Dataset entries:
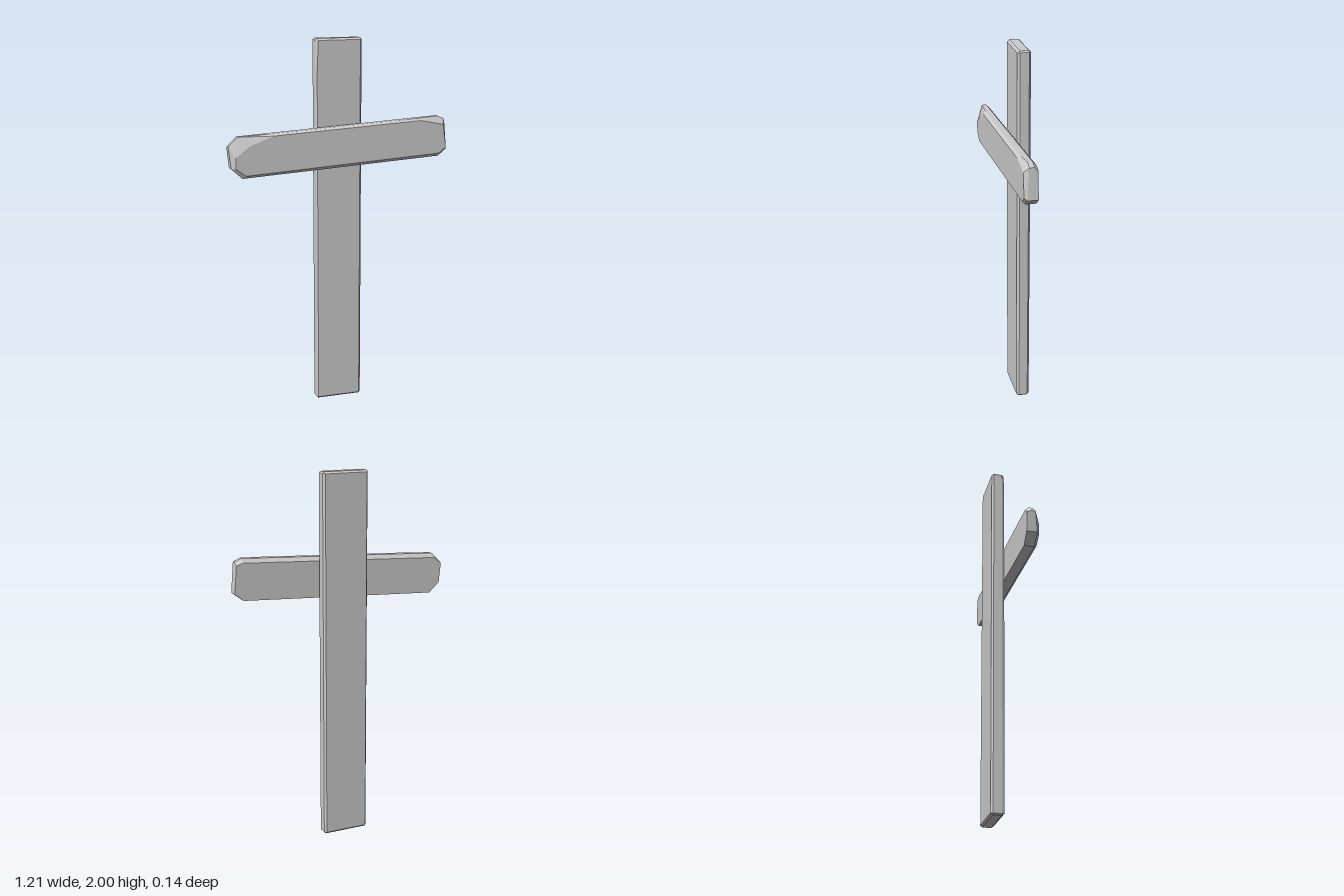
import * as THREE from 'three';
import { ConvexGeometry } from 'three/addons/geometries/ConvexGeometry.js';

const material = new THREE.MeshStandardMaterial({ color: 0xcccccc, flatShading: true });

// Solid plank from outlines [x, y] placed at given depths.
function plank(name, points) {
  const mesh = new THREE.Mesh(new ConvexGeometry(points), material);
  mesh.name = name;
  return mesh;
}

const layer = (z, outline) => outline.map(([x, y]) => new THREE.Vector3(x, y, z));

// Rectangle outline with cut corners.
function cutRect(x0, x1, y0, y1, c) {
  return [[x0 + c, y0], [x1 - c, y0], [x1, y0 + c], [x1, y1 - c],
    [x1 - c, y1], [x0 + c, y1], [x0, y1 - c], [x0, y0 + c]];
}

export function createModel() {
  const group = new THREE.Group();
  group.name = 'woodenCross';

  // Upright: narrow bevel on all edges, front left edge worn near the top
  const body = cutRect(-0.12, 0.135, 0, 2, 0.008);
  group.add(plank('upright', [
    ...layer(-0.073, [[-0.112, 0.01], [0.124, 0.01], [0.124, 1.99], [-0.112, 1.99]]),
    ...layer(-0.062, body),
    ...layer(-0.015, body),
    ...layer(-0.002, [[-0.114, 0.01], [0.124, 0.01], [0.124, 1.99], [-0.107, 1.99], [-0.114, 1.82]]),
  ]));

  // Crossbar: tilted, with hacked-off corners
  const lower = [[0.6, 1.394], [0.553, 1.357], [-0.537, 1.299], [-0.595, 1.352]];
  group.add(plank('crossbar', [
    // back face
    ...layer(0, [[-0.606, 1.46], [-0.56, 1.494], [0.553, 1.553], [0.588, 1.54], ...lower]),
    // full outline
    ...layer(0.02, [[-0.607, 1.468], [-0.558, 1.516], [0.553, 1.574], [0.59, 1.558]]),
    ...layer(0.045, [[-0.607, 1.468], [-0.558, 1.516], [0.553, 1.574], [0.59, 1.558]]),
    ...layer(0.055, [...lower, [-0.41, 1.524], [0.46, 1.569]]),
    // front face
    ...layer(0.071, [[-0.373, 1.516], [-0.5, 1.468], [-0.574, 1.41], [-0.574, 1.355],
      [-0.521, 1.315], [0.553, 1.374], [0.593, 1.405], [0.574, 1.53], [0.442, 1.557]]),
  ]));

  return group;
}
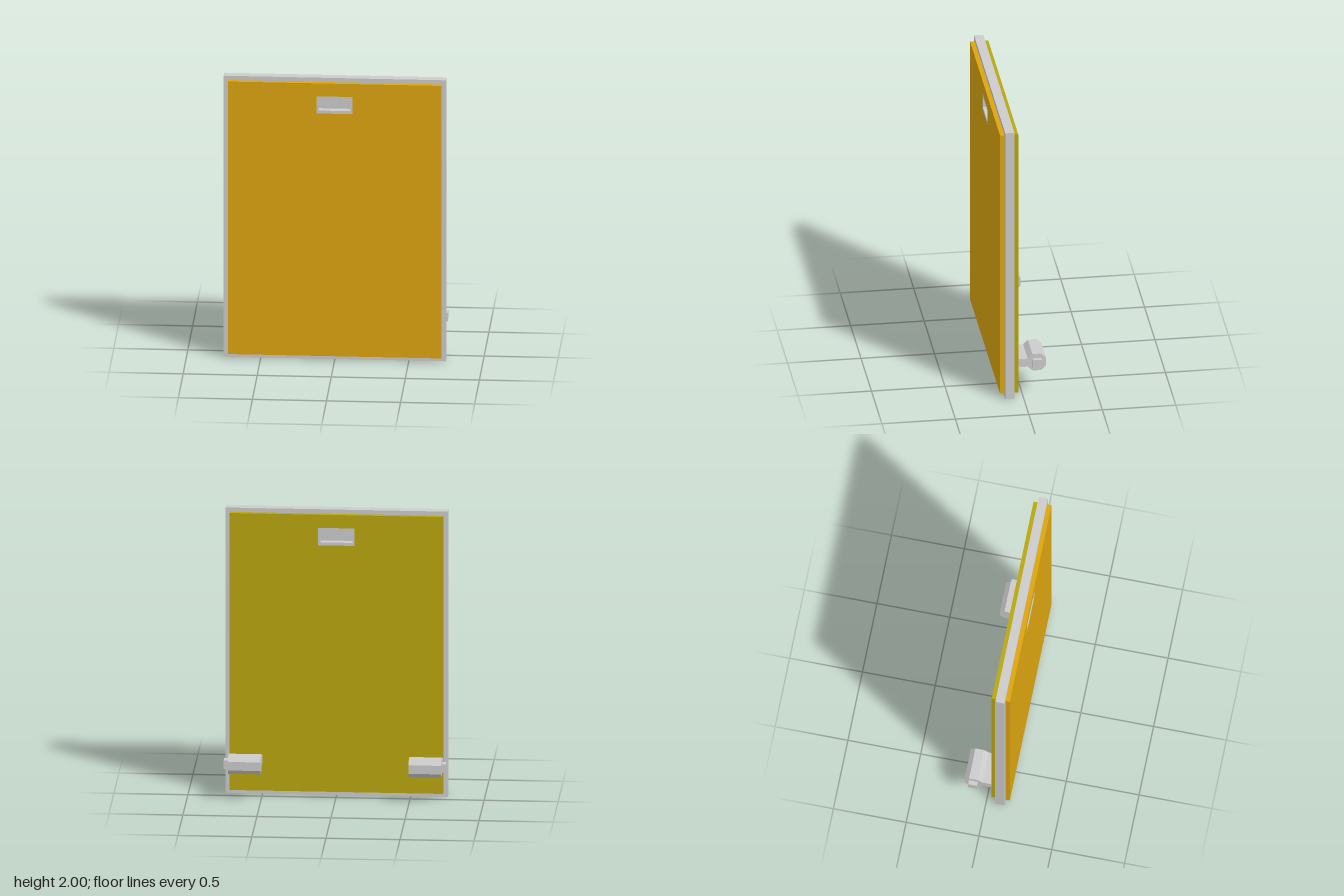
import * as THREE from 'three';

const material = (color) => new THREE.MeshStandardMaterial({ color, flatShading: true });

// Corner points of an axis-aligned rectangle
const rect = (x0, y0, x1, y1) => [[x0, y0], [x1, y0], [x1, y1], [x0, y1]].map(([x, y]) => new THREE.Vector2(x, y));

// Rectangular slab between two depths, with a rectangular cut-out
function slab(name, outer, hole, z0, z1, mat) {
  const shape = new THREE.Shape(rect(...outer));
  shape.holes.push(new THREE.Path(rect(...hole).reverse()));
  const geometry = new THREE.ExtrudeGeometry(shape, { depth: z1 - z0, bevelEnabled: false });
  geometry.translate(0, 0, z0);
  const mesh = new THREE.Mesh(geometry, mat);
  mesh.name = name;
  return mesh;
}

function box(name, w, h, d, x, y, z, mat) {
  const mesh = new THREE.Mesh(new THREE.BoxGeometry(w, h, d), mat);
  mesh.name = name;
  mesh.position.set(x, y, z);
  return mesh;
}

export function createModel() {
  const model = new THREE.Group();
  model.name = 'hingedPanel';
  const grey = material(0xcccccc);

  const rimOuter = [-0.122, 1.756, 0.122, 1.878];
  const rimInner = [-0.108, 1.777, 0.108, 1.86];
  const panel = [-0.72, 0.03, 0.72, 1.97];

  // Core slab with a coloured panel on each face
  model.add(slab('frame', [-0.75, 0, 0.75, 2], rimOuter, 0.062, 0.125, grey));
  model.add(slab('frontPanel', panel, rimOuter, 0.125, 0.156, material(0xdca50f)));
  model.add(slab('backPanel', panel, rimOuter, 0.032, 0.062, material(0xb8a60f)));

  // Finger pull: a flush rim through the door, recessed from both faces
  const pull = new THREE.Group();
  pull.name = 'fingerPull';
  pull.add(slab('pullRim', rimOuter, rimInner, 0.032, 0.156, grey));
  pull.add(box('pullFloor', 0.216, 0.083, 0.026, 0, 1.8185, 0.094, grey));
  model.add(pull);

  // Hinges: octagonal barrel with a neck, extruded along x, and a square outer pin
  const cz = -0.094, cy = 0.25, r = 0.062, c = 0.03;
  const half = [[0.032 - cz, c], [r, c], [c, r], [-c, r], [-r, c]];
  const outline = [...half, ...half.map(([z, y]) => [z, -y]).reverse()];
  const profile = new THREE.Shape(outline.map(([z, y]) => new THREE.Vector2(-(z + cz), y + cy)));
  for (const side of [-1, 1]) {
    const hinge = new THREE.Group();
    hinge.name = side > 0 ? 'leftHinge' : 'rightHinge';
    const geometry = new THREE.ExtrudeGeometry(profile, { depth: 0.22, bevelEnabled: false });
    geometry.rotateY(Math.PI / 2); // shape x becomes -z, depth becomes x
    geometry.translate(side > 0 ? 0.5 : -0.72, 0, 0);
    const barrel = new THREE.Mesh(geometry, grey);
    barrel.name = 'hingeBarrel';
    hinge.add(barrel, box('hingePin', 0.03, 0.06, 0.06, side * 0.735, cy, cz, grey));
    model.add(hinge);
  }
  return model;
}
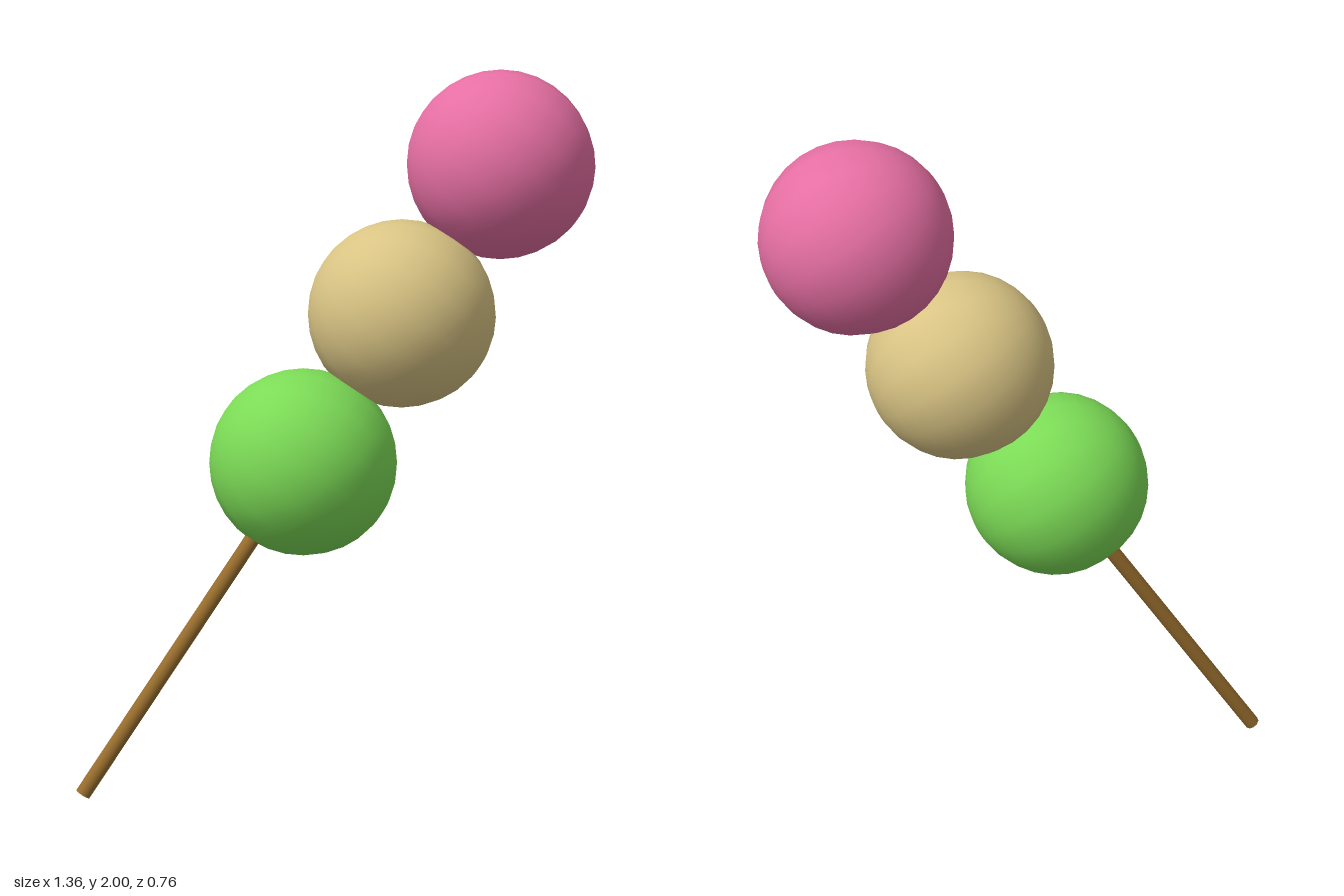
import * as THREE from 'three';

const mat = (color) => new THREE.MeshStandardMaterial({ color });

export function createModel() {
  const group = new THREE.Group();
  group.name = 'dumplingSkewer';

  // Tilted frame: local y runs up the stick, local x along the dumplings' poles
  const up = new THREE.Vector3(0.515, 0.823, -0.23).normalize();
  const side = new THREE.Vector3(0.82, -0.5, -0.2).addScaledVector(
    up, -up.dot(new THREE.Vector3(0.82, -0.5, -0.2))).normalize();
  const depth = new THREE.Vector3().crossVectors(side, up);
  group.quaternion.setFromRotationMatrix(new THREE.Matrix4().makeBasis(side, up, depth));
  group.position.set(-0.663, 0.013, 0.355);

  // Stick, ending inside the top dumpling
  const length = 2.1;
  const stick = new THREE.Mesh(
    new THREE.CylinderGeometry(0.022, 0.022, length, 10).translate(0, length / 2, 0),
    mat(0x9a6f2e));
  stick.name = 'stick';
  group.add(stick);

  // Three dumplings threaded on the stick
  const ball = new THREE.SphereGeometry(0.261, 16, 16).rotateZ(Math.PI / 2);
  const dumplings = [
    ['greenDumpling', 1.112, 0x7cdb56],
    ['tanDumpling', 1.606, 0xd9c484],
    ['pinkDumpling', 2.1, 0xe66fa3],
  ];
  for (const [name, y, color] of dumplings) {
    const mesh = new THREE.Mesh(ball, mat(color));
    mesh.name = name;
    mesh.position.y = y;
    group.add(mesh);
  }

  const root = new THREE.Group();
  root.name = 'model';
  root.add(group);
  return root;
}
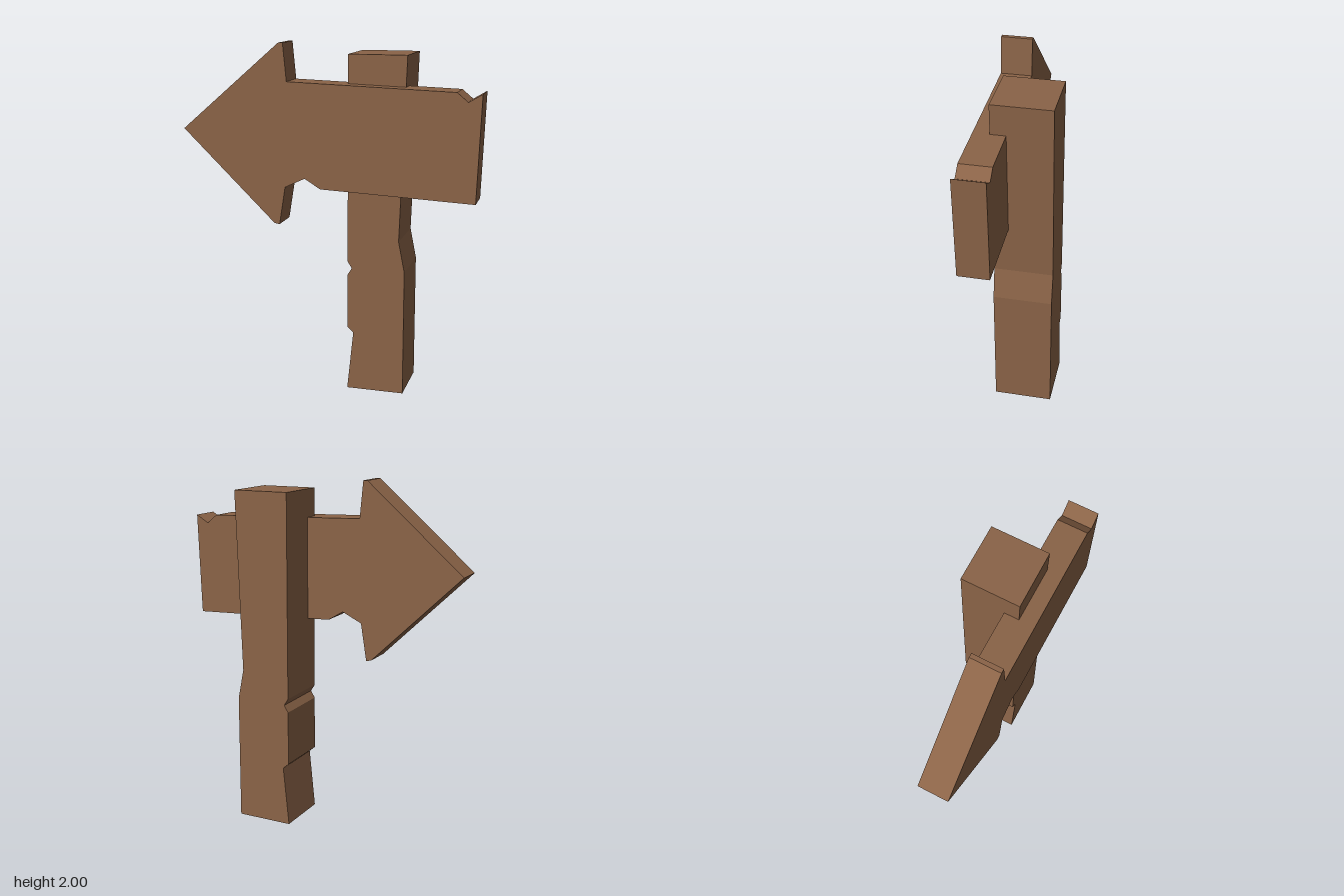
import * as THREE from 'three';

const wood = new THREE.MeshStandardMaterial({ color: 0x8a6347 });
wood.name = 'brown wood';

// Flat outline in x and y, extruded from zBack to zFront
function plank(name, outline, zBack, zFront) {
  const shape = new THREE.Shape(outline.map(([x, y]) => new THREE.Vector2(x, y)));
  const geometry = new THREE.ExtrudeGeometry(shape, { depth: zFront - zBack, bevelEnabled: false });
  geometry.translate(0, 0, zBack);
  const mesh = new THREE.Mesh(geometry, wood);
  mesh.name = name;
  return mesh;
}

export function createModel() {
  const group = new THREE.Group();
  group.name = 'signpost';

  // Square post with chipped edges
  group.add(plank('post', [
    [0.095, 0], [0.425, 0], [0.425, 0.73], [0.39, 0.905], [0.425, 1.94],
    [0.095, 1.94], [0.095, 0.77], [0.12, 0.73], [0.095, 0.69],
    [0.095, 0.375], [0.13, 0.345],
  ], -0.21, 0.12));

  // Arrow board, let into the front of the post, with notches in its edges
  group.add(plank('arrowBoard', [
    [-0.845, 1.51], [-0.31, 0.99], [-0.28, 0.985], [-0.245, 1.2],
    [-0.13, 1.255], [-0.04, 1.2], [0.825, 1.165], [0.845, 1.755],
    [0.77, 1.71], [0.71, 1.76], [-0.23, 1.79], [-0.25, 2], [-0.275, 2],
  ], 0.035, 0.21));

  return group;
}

Exercise requirements -> In the data above, find each line that has the word "rimOuter" and copy it out.

Reply ->
  const rimOuter = [-0.122, 1.756, 0.122, 1.878];
  model.add(slab('frame', [-0.75, 0, 0.75, 2], rimOuter, 0.062, 0.125, grey));
  model.add(slab('frontPanel', panel, rimOuter, 0.125, 0.156, material(0xdca50f)));
  model.add(slab('backPanel', panel, rimOuter, 0.032, 0.062, material(0xb8a60f)));
  pull.add(slab('pullRim', rimOuter, rimInner, 0.032, 0.156, grey));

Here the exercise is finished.